Input material:

----------------

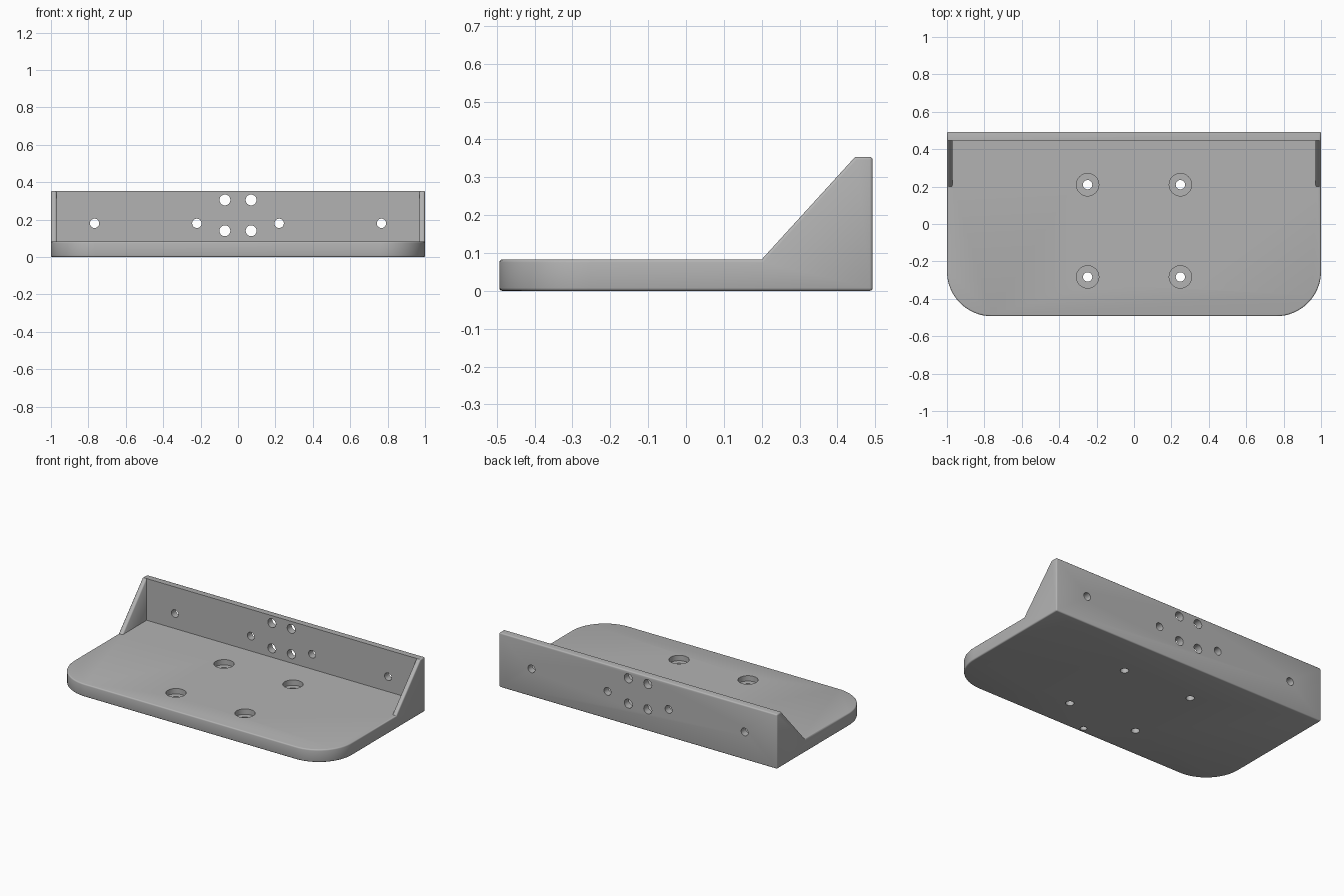
import bpy, bmesh
from math import sin, cos, pi
from mathutils import Matrix

if "Cube" in bpy.data.objects:
    bpy.data.objects.remove(bpy.data.objects["Cube"])

grey = bpy.data.materials.new("plain grey")
grey.use_nodes = True
colour = (0.45, 0.45, 0.45, 1)
grey.diffuse_color = colour
grey.node_tree.nodes["Principled BSDF"].inputs["Base Color"].default_value = colour

# Main dimensions
W, D = 1.0, 0.493            # half width, half depth
BASE, TOP = 0.083, 0.354     # plate and wall heights
IN_X, IN_Y, RIB_Y = 0.97, 0.447, 0.2
R, STEPS = 0.24, 16          # front corners
ROUND = 0.008


def make_object(name, bm):
    bmesh.ops.recalc_face_normals(bm, faces=bm.faces)
    mesh = bpy.data.meshes.new(name)
    bm.to_mesh(mesh)
    bm.free()
    obj = bpy.data.objects.new(name, mesh)
    bpy.context.collection.objects.link(obj)
    mesh.materials.append(grey)
    return obj


# Bracket: plate, rear wall and two sloping side ribs in one solid
bm = bmesh.new()
cache = {}


def face(points):
    verts = []
    for p in points:
        key = tuple(round(c, 5) for c in p)
        if key not in cache:
            cache[key] = bm.verts.new(p)
        verts.append(cache[key])
    bm.faces.new(verts)


right_arc = [(W - R + R * sin(a), -D + R - R * cos(a))
             for a in (pi / 2 * i / STEPS for i in range(STEPS + 1))]
left_arc = [(-x, y) for x, y in reversed(right_arc)]
front = left_arc + right_arc

face([(x, y, 0) for x, y in front + [(W, D), (-W, D)]])
floor = [(W, RIB_Y), (IN_X, RIB_Y), (IN_X, IN_Y)]
floor += [(-x, y) for x, y in reversed(floor)]
face([(x, y, BASE) for x, y in front + floor])
for a, b in zip(front, front[1:]):
    face([(*a, 0), (*b, 0), (*b, BASE), (*a, BASE)])
face([(-W, D, 0), (W, D, 0), (W, D, TOP), (-W, D, TOP)])
face([(x, IN_Y, z) for x, z in ((-IN_X, BASE), (IN_X, BASE), (IN_X, TOP), (-IN_X, TOP))])
face([(x, y, TOP) for x, y in ((-W, D), (-W, IN_Y), (-IN_X, IN_Y),
                               (IN_X, IN_Y), (W, IN_Y), (W, D))])
for s in (-1, 1):
    face([(s * W, y, z) for y, z in ((R - D, 0), (D, 0), (D, TOP), (IN_Y, TOP),
                                     (RIB_Y, BASE), (R - D, BASE))])
    face([(s * W, RIB_Y, BASE), (s * IN_X, RIB_Y, BASE),
          (s * IN_X, IN_Y, TOP), (s * W, IN_Y, TOP)])
    face([(s * IN_X, RIB_Y, BASE), (s * IN_X, IN_Y, BASE), (s * IN_X, IN_Y, TOP)])

# Round the sharp outer edges
bmesh.ops.recalc_face_normals(bm, faces=bm.faces)
sharp = [e for e in bm.edges if e.is_manifold and e.calc_face_angle_signed() > 1.0]
bmesh.ops.bevel(bm, geom=sharp, offset=ROUND, segments=3, profile=0.5,
                affect='EDGES', clamp_overlap=True)
bracket = make_object("bracket", bm)


# Drilled holes
def drill(name, holes):
    cutter_bm = bmesh.new()
    for centre, radius, length, along_y in holes:
        m = Matrix.Translation(centre)
        if along_y:
            m = m @ Matrix.Rotation(pi / 2, 4, 'X')
        bmesh.ops.create_cone(cutter_bm, cap_ends=True, segments=32, radius1=radius,
                              radius2=radius, depth=length, matrix=m)
    cutter = make_object(name, cutter_bm)
    cutter.hide_render = True
    mod = bracket.modifiers.new(name, 'BOOLEAN')
    mod.operation = 'DIFFERENCE'
    mod.solver = 'EXACT'
    mod.object = cutter
    bpy.context.view_layer.objects.active = bracket
    bpy.ops.object.modifier_apply(modifier=name)
    bpy.data.objects.remove(cutter)


wall_y = (D + IN_Y) / 2
wall = []
through = []
bores = []
for s in (-1, 1):
    wall += [((s * x, wall_y, 0.18), 0.025, 0.2, True) for x in (0.767, 0.22)]
    wall += [((s * 0.07, wall_y, z), 0.029, 0.2, True) for z in (0.14, 0.305)]
    for y in (0.21, -0.283):
        through.append(((s * 0.248, y, 0.04), 0.025, 0.3, False))
        bores.append(((s * 0.248, y, BASE), 0.06, 0.07, False))
# Small blind hole under the front edge
through.append(((0, -0.455, 0), 0.02, 0.07, False))
drill("wall_holes", wall)
drill("counterbores", bores)
drill("plate_holes", through)

bpy.ops.object.select_all(action='DESELECT')
bracket.select_set(True)
bpy.context.view_layer.objects.active = bracket
bpy.ops.object.shade_smooth_by_angle(angle=pi / 5)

----------------

What to produce:
Make an exact copy of the records from their first line through the line containing "grey.diffuse_color = colour", both ends included, with the pictures omitted.

Task result:
import bpy, bmesh
from math import sin, cos, pi
from mathutils import Matrix

if "Cube" in bpy.data.objects:
    bpy.data.objects.remove(bpy.data.objects["Cube"])

grey = bpy.data.materials.new("plain grey")
grey.use_nodes = True
colour = (0.45, 0.45, 0.45, 1)
grey.diffuse_color = colour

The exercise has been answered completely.